Problem: Among the lines below, restate word for word only those from the line with "(s * .09, .014, .2, .041, .042), (s" through the line with "(s * .18, .026, 1.13, .036, .04), (s", with both end lines kept.

___ Data extract

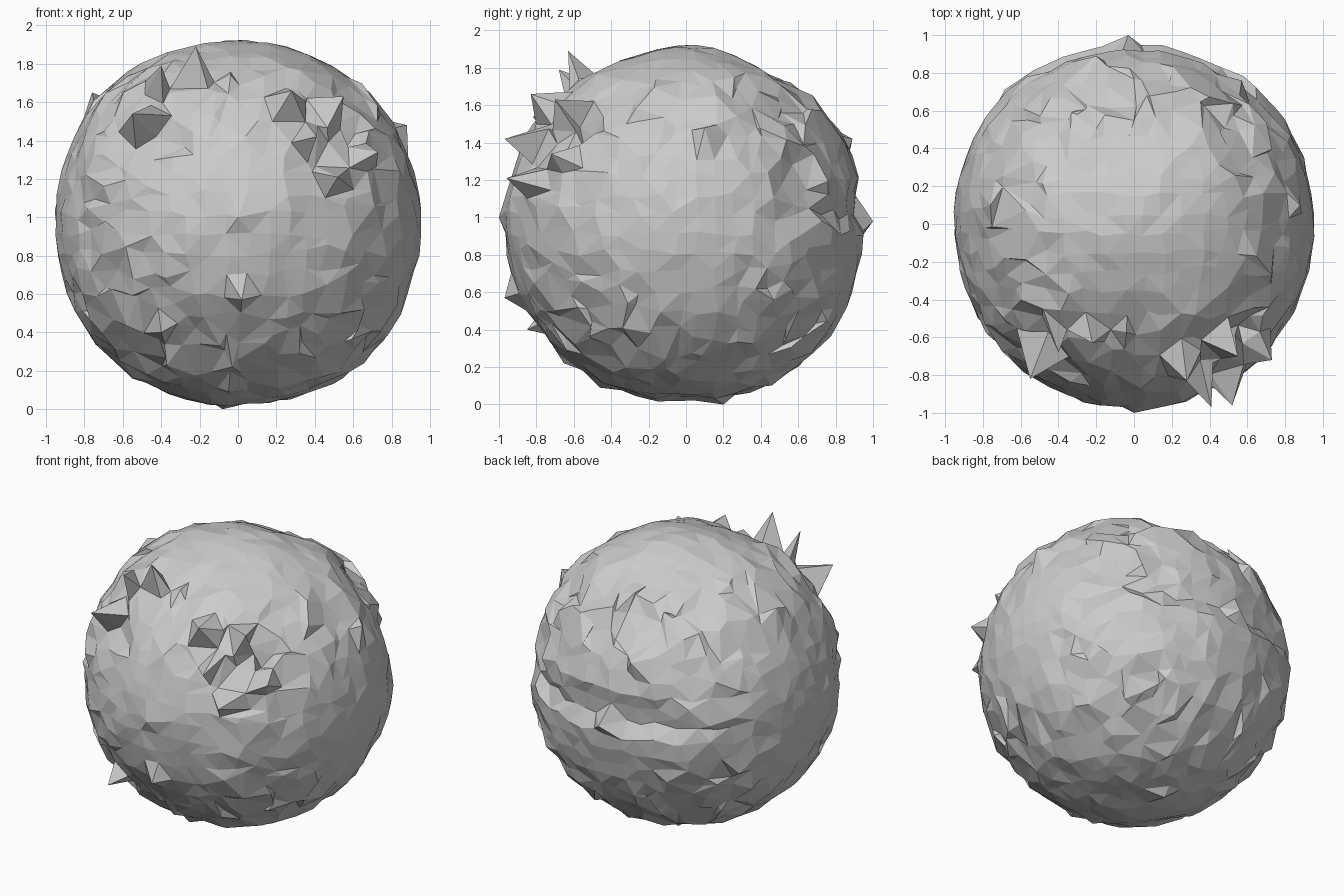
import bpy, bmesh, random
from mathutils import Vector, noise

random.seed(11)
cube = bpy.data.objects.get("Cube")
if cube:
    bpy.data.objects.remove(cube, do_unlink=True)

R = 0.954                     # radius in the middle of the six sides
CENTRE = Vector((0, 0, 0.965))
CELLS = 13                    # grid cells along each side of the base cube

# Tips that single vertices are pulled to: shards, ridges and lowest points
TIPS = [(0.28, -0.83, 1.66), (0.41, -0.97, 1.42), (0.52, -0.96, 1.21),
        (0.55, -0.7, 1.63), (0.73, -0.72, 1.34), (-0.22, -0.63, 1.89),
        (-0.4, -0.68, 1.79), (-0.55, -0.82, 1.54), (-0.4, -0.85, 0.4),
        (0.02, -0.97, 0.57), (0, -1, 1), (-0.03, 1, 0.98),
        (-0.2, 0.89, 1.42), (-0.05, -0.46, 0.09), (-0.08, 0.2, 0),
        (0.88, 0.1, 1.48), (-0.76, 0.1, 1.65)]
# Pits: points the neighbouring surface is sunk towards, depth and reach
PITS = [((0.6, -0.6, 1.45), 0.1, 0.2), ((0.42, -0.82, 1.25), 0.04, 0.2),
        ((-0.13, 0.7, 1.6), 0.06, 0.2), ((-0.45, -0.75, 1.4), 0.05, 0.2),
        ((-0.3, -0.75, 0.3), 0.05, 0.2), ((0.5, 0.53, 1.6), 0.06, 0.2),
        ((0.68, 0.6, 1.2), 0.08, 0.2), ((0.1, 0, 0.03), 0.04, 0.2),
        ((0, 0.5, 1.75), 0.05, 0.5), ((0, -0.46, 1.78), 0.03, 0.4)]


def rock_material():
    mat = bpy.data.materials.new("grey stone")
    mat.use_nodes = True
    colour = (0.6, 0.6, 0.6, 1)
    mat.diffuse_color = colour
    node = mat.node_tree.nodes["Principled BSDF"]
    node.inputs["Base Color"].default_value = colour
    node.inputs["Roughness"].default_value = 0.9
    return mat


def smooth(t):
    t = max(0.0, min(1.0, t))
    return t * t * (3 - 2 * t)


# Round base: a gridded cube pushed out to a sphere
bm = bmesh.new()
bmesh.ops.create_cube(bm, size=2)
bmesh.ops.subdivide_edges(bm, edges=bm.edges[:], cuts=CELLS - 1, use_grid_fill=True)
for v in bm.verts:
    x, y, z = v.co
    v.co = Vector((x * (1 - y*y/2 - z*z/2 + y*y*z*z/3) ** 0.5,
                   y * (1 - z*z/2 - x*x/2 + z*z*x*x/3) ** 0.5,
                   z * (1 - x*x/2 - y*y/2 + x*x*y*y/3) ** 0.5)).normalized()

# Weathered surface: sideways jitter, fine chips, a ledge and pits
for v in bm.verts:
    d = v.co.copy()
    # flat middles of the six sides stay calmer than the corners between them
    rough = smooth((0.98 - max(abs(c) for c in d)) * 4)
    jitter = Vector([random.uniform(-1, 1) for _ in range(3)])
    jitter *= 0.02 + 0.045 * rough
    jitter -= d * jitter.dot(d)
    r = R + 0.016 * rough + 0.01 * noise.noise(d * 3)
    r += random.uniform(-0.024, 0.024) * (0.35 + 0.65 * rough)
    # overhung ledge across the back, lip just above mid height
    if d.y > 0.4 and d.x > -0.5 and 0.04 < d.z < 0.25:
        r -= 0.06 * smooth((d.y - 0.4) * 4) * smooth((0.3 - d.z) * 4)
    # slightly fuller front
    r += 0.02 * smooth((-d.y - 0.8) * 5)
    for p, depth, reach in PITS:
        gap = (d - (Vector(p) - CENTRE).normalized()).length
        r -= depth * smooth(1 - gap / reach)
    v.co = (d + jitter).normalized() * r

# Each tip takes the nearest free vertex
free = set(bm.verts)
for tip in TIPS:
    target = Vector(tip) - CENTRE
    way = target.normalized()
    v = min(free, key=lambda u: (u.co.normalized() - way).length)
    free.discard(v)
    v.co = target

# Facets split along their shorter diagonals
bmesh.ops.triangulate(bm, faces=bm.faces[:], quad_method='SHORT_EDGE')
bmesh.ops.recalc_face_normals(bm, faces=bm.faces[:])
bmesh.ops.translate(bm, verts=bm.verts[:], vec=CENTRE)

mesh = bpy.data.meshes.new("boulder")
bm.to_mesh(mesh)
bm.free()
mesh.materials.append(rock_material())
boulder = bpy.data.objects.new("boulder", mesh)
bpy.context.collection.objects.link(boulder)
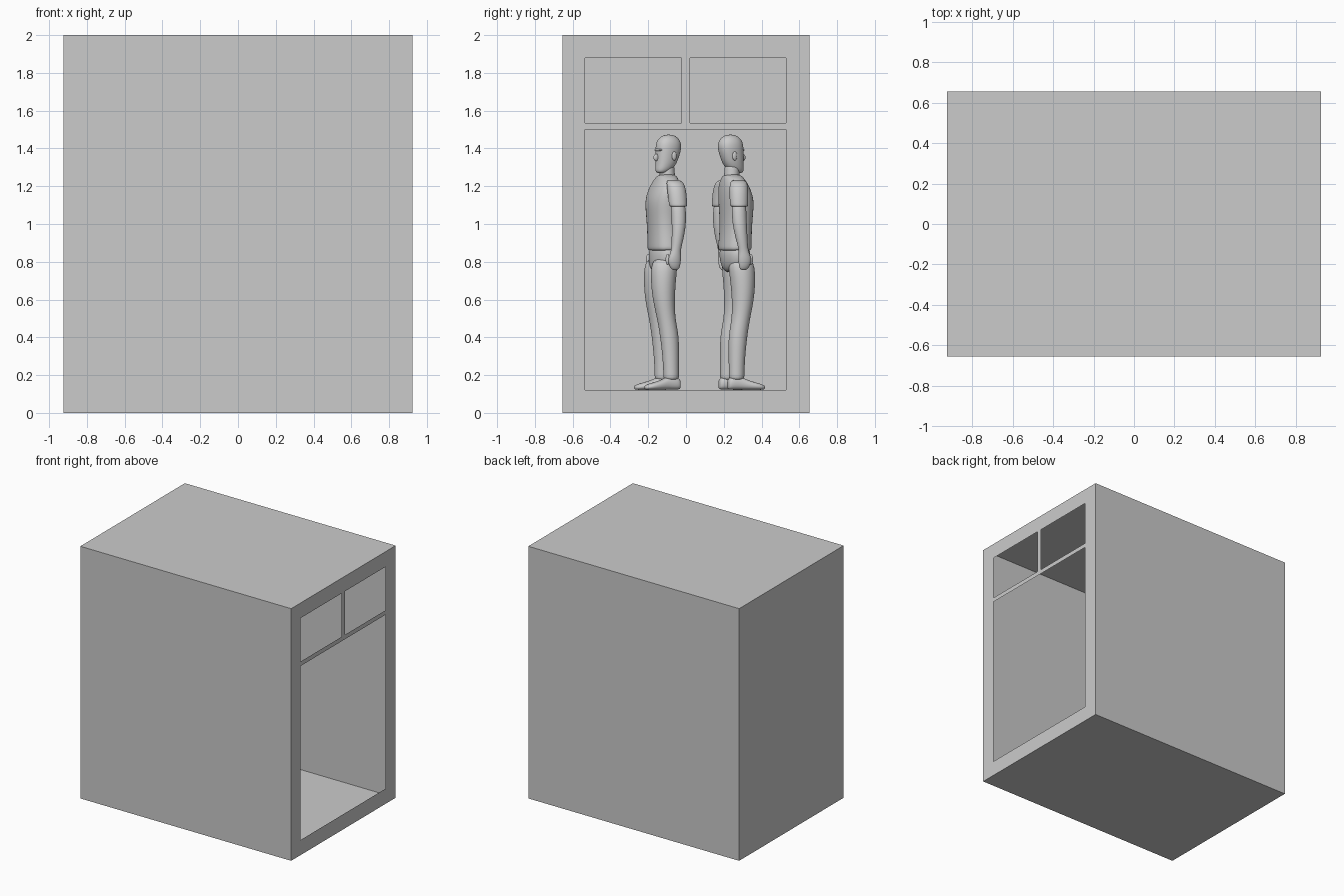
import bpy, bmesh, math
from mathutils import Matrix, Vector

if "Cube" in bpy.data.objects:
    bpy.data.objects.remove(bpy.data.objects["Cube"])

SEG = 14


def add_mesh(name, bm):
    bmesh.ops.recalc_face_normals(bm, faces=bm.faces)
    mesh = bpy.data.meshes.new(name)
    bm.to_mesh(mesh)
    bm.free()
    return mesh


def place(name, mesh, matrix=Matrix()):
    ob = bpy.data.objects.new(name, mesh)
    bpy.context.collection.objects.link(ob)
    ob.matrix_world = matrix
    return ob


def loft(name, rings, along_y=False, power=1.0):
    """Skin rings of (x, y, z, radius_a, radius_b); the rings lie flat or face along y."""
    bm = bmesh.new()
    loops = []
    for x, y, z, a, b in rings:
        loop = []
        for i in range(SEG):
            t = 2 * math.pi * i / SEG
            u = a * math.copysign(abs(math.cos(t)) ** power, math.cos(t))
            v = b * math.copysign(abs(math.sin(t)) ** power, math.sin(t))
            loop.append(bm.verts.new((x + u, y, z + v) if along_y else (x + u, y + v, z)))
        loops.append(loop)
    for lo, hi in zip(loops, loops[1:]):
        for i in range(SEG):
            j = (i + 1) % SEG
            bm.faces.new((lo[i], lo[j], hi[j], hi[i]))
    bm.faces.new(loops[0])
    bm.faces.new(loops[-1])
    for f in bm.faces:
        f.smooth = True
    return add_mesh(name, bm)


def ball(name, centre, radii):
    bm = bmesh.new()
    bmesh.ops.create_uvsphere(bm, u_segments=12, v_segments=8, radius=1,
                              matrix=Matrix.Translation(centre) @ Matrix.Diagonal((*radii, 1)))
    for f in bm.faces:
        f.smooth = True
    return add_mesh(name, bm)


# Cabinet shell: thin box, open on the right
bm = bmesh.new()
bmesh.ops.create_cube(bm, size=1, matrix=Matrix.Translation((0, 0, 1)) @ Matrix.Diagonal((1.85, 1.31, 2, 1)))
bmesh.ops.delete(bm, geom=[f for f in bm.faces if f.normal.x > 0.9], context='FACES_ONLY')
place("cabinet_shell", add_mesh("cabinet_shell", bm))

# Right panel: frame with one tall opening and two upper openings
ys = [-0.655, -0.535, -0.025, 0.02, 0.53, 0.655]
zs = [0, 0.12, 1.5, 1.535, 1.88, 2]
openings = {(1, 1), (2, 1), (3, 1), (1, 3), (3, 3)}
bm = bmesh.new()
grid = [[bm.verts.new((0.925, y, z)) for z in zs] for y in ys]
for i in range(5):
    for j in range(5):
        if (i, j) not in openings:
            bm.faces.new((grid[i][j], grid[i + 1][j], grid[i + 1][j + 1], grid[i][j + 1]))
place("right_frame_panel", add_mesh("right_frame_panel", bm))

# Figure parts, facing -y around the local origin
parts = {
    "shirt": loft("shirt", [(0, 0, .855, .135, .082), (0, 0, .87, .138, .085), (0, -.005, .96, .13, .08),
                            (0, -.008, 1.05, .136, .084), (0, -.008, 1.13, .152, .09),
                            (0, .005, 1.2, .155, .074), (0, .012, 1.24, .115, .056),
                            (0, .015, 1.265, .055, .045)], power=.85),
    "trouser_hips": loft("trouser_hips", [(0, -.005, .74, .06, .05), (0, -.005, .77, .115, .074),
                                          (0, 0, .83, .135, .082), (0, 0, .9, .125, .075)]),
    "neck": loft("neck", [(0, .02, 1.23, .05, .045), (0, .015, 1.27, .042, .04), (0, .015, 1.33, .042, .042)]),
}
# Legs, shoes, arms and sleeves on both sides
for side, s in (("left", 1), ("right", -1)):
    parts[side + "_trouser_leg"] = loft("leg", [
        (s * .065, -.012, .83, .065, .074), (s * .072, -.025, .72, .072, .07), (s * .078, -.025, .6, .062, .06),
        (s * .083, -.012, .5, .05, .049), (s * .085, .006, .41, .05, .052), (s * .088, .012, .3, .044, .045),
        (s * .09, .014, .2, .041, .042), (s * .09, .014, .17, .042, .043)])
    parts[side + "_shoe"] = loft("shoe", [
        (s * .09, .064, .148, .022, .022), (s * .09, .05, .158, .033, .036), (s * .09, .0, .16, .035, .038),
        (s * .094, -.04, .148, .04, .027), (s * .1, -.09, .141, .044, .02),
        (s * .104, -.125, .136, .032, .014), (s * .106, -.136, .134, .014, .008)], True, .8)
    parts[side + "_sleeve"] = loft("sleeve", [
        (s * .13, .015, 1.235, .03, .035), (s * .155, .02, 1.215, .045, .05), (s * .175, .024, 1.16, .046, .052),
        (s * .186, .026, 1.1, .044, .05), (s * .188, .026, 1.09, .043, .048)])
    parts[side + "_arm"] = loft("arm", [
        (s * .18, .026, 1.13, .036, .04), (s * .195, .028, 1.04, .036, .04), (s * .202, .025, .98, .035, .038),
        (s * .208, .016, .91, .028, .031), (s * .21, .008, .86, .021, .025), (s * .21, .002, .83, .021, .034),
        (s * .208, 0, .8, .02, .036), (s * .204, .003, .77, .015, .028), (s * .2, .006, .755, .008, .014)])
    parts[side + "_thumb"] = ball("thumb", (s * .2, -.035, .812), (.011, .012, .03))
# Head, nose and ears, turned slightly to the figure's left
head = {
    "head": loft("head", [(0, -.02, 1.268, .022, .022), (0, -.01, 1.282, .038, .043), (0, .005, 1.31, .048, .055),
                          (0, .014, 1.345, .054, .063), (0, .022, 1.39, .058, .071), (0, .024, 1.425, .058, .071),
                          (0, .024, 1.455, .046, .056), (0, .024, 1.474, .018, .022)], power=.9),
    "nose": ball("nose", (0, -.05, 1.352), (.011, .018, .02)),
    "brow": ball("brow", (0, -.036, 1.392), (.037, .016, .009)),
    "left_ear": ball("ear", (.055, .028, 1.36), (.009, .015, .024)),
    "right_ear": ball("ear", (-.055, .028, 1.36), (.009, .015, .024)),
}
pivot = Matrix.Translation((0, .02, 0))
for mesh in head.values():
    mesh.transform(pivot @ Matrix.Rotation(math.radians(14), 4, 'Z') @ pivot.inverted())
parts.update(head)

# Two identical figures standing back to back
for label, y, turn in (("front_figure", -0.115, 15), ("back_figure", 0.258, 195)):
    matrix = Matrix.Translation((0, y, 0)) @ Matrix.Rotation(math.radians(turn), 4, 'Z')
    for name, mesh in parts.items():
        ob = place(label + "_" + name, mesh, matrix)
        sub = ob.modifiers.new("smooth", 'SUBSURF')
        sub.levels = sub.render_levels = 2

______

Written solution:
        (s * .09, .014, .2, .041, .042), (s * .09, .014, .17, .042, .043)])
    parts[side + "_shoe"] = loft("shoe", [
        (s * .09, .064, .148, .022, .022), (s * .09, .05, .158, .033, .036), (s * .09, .0, .16, .035, .038),
        (s * .094, -.04, .148, .04, .027), (s * .1, -.09, .141, .044, .02),
        (s * .104, -.125, .136, .032, .014), (s * .106, -.136, .134, .014, .008)], True, .8)
    parts[side + "_sleeve"] = loft("sleeve", [
        (s * .13, .015, 1.235, .03, .035), (s * .155, .02, 1.215, .045, .05), (s * .175, .024, 1.16, .046, .052),
        (s * .186, .026, 1.1, .044, .05), (s * .188, .026, 1.09, .043, .048)])
    parts[side + "_arm"] = loft("arm", [
        (s * .18, .026, 1.13, .036, .04), (s * .195, .028, 1.04, .036, .04), (s * .202, .025, .98, .035, .038),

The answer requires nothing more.